**Task details**
Please copy every line below that contains the string "reversed".

Stored data entries:
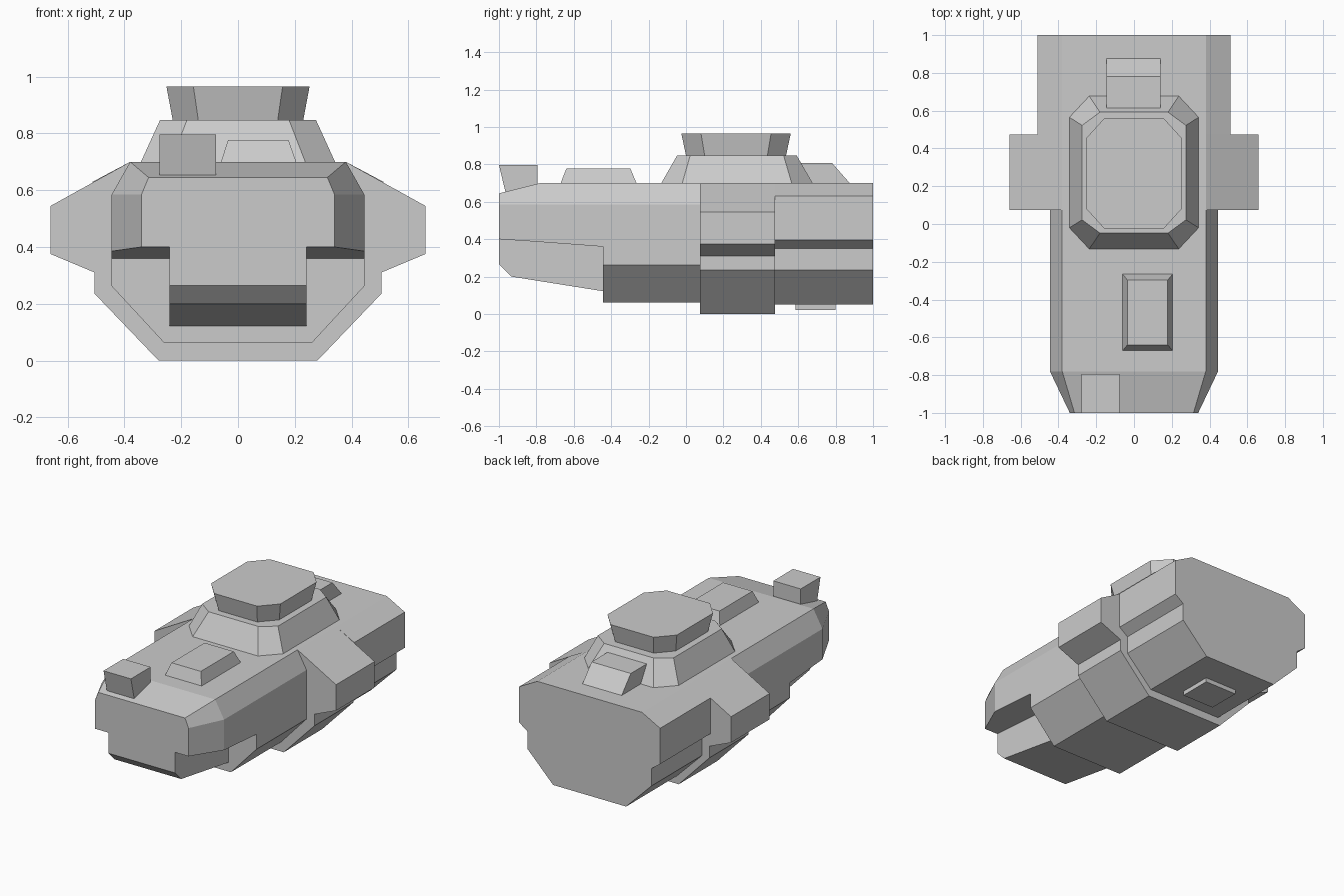
import bpy, bmesh

if "Cube" in bpy.data.objects:
    bpy.data.objects.remove(bpy.data.objects["Cube"])

def loft(name, rings):
    """Join equal-length rings of points with quads and cap both ends."""
    bm = bmesh.new()
    rows = [[bm.verts.new(p) for p in r] for r in rings]
    n = len(rows[0])
    for a, b in zip(rows, rows[1:]):
        for i in range(n):
            j = (i + 1) % n
            bm.faces.new((a[i], a[j], b[j], b[i]))
    bm.faces.new(rows[0])
    bm.faces.new(rows[-1][::-1])
    bmesh.ops.recalc_face_normals(bm, faces=bm.faces)
    me = bpy.data.meshes.new(name)
    bm.to_mesh(me)
    bm.free()
    ob = bpy.data.objects.new(name, me)
    bpy.context.collection.objects.link(ob)
    return ob

def section(half, y):
    """Mirror a right-hand (x, z) outline into a closed ring at depth y."""
    return [(x, y, z) for x, z in half] + [(-x, y, z) for x, z in reversed(half)]

def prism_x(name, profile, x0, x1):
    """Extrude a (y, z) side profile across x."""
    return loft(name, [[(x, y, z) for y, z in profile] for x in (x0, x1)])

def rect(x0, x1, y0, y1, z):
    return [(x0, y0, z), (x1, y0, z), (x1, y1, z), (x0, y1, z)]

def octagon(hx, y0, y1, cx, cy, z):
    """Rectangle with corners cut by cx and cy."""
    half = [(hx - cx, y0), (hx, y0 + cy), (hx, y1 - cy), (hx - cx, y1)]
    return [(x, y, z) for x, y in half] + [(-x, y, z) for x, y in reversed(half)]

# hull middle, with the wide side sponsons
mid = [(.38, .70), (.66, .545), (.66, .375), (.505, .31), (.505, .235), (.28, 0)]
loft("hull_middle", [section(mid, .075), section(mid, .475)])

# hull rear
rear = [(.38, .70), (.512, .63), (.512, .395), (.45, .35), (.45, .235), (.265, .05)]
loft("hull_rear", [section(rear, .475), section(rear, 1)])

# hull front: full-depth part behind the wheel arches
front = [(.38, .70), (.445, .585), (.445, .262), (.26, .062)]
loft("hull_front", [section(front, -.445), section(front, .075)])

# tapered nose over the wheel arches
loft("nose", [
    section([(.315, .645), (.34, .585), (.34, .40)], -1),
    section([(.38, .70), (.445, .585), (.445, .385)], -.78),
    section([(.38, .70), (.445, .585), (.445, .36)], -.445)])

# narrow chin between the wheel arches
prism_x("chin", [(-1, .42), (-1, .265), (-.935, .20), (-.445, .122), (-.445, .42)], -.242, .242)

# turret base and flared turret ring
loft("turret_base", [octagon(.342, -.132, .677, .105, .112, .70),
                     octagon(.275, -.048, .592, .095, .07, .847)])
loft("turret_ring", [octagon(.23, 0, .535, .09, .10, .847),
                     octagon(.252, -.025, .56, .095, .105, .965)])

# engine box behind the turret
prism_x("rear_box", [(.55, .69), (.60, .808), (.78, .808), (.875, .70), (.875, .69)], -.145, .14)

# driver hatch
loft("driver_hatch", [rect(-.06, .205, -.67, -.265, .70), rect(-.035, .178, -.64, -.297, .777)])

# sight box on the nose
prism_x("sight_box", [(-1, .797), (-.795, .797), (-.795, .695), (-.965, .65)], -.277, -.078)

# belly plate
loft("belly_plate", [rect(-.13, .10, .585, .80, .022), rect(-.13, .10, .585, .80, .05)])
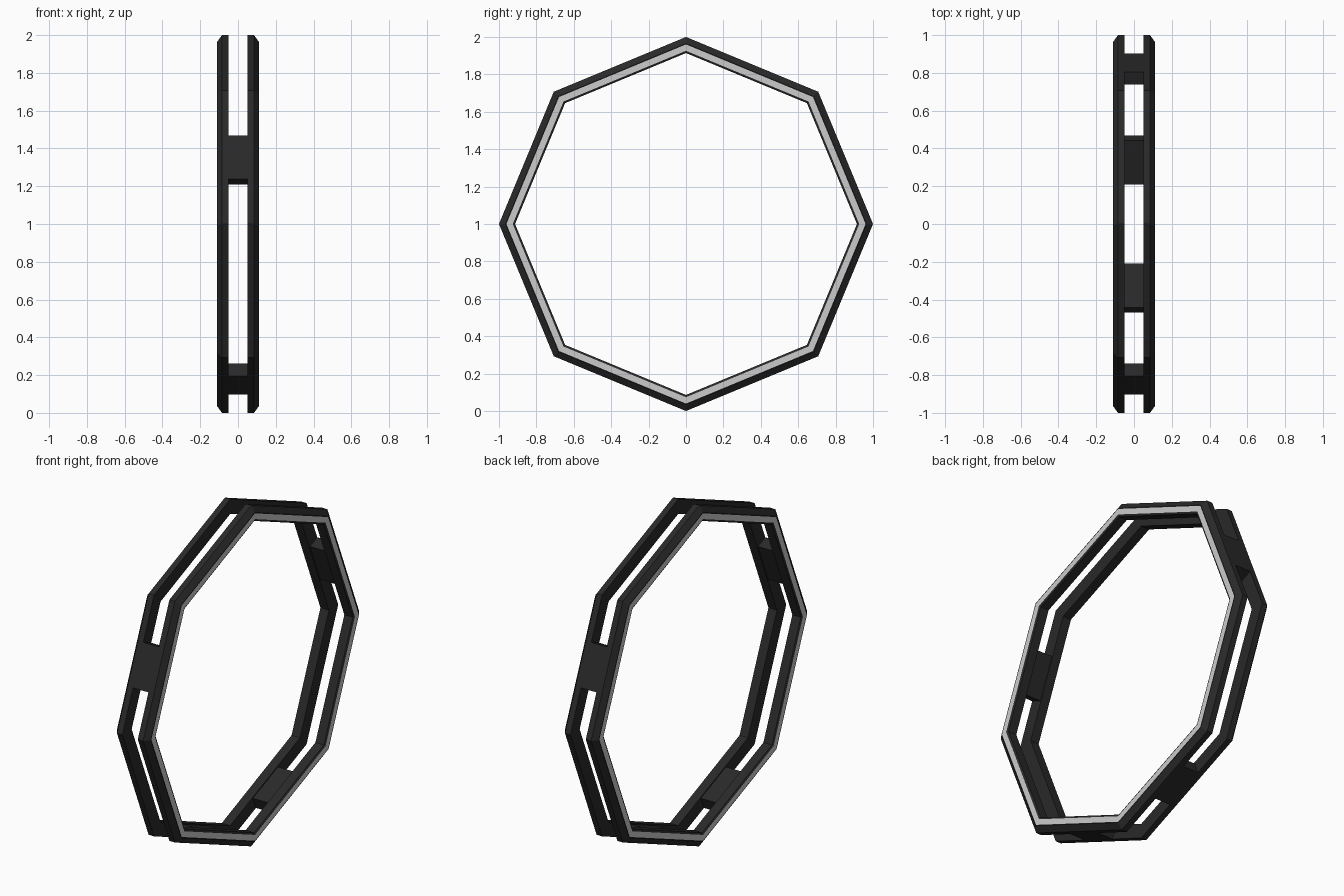
import bpy, bmesh
from math import pi, sin, cos

if "Cube" in bpy.data.objects:
    bpy.data.objects.remove(bpy.data.objects["Cube"])

SIDES = 8
CENTRE_Z = 1.0


def material(name, c):
    m = bpy.data.materials.new(name)
    m.diffuse_color = (c, c, c, 1)
    m.use_nodes = True
    m.node_tree.nodes["Principled BSDF"].inputs["Base Color"].default_value = m.diffuse_color
    return m


dark = material("dark_metal", 0.022)
light = material("light_strip", 0.8)


def finish(name, bm, mats):
    bmesh.ops.recalc_face_normals(bm, faces=bm.faces)
    me = bpy.data.meshes.new(name)
    bm.to_mesh(me)
    bm.free()
    for m in mats:
        me.materials.append(m)
    ob = bpy.data.objects.new(name, me)
    bpy.context.collection.objects.link(ob)
    return ob


# Hoop cross-section as (x, corner radius), swept round an octagon
SECTION = [(0.05, 1.0), (0.085, 1.0), (0.11, 0.965), (0.11, 0.96),
           (0.11, 0.926), (0.11, 0.924), (0.105, 0.914), (0.05, 0.914)]
STRIP = 3  # section edge carrying the light strip


def hoop(name, side):
    bm = bmesh.new()
    rings = []
    for k in range(SIDES):
        a = 2 * pi * k / SIDES
        rings.append([bm.verts.new((side * x, r * cos(a), CENTRE_Z + r * sin(a)))
                      for x, r in SECTION])
    n = len(SECTION)
    for k in range(SIDES):
        p, q = rings[k], rings[(k + 1) % SIDES]
        for i in range(n):
            j = (i + 1) % n
            f = bm.faces.new((p[i], p[j], q[j], q[i]))
            f.material_index = 1 if i == STRIP else 0
    return finish(name, bm, [dark, light])


hoop("right_hoop", 1)
hoop("left_hoop", -1)


# Flat blocks joining the two hoops at the middle of four edges
def connector(name, degrees, length=0.25, thick=0.073):
    a = degrees * pi / 180
    outer = cos(pi / SIDES)
    bm = bmesh.new()
    bmesh.ops.create_cube(bm, size=1)
    for v in bm.verts:
        r = outer - thick / 2 + v.co.y * thick
        t = v.co.z * length
        v.co = (v.co.x * 0.1,
                r * cos(a) - t * sin(a),
                CENTRE_Z + r * sin(a) + t * cos(a))
    return finish(name, bm, [dark])


for name, deg in (("back_upper_connector", 22.5), ("front_upper_connector", 157.5),
                  ("front_lower_connector", 247.5), ("back_lower_connector", 292.5)):
    connector(name, deg)
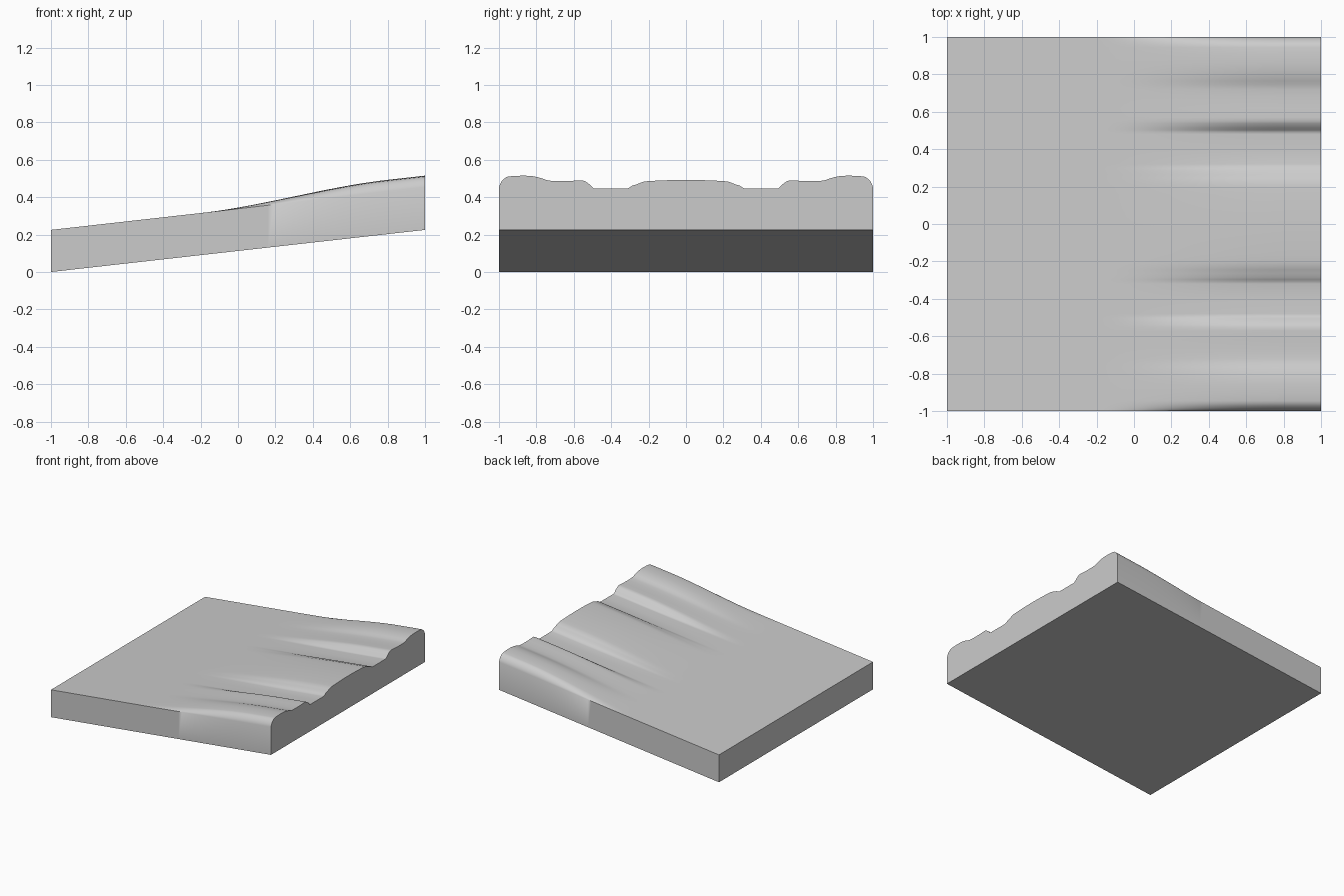
import bpy, bmesh, math

if "Cube" in bpy.data.objects:
    bpy.data.objects.remove(bpy.data.objects["Cube"])

SLOPE, THICK = 0.1125, 0.225

# relief height above the sloping slab, from the centre line out to the edge (|y|, h)
HALF = [(0, .042), (.1, .0405), (.16, .038), (.2, .036), (.225, .033), (.245, .026),
        (.265, .018), (.285, .0125), (.297, .005), (.308, -.002), (.32, -.005),
        (.4, -.005), (.48, -.005), (.492, -.004), (.502, .004), (.514, .017),
        (.525, .025), (.538, .034), (.55, .039), (.57, .040), (.62, .0365),
        (.68, .036), (.72, .037), (.745, .041), (.765, .049), (.79, .056),
        (.82, .062), (.86, .065), (.91, .064), (.945, .061), (.96, .058),
        (.973, .048), (.984, .037), (.993, .022), (1, .004)]
PROFILE = [(-y, h) for y, h in reversed(HALF[1:])] + HALF


def rise(x):
    # relief fades in smoothly along the slab
    t = min(1, max(0, x + 0.2))
    return t * t * (3 - 2 * t)


bm = bmesh.new()
xs = [-1] + [-0.2 + 1.2 * i / 40 for i in range(41)]
rings = []
for x in xs:
    base = SLOPE * (x + 1)
    pts = [(1, base), (-1, base)]
    pts += [(y, base + THICK + h * rise(x)) for y, h in PROFILE]
    rings.append([bm.verts.new((x, y, z)) for y, z in pts])

# skin between the cross-sections, then cap both ends
for a, b in zip(rings, rings[1:]):
    n = len(a)
    for i in range(n):
        j = (i + 1) % n
        bm.faces.new((a[i], a[j], b[j], b[i]))
caps = [bm.faces.new(rings[0]), bm.faces.new(rings[-1])]
bmesh.ops.recalc_face_normals(bm, faces=bm.faces)

mesh = bpy.data.meshes.new("ridged_slab")
bm.to_mesh(mesh)
bm.free()
slab = bpy.data.objects.new("ridged_slab", mesh)
bpy.context.collection.objects.link(slab)

grey = bpy.data.materials.new("light grey")
grey.diffuse_color = (0.6, 0.6, 0.6, 1)
grey.use_nodes = True
grey.node_tree.nodes["Principled BSDF"].inputs["Base Color"].default_value = grey.diffuse_color
mesh.materials.append(grey)

# smooth ridges, crisp slab edges
bpy.context.view_layer.objects.active = slab
slab.select_set(True)
bpy.ops.object.shade_smooth_by_angle(angle=math.radians(50))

**Exercise solution**
    return [(x, y, z) for x, z in half] + [(-x, y, z) for x, z in reversed(half)]
    return [(x, y, z) for x, y in half] + [(-x, y, z) for x, y in reversed(half)]
PROFILE = [(-y, h) for y, h in reversed(HALF[1:])] + HALF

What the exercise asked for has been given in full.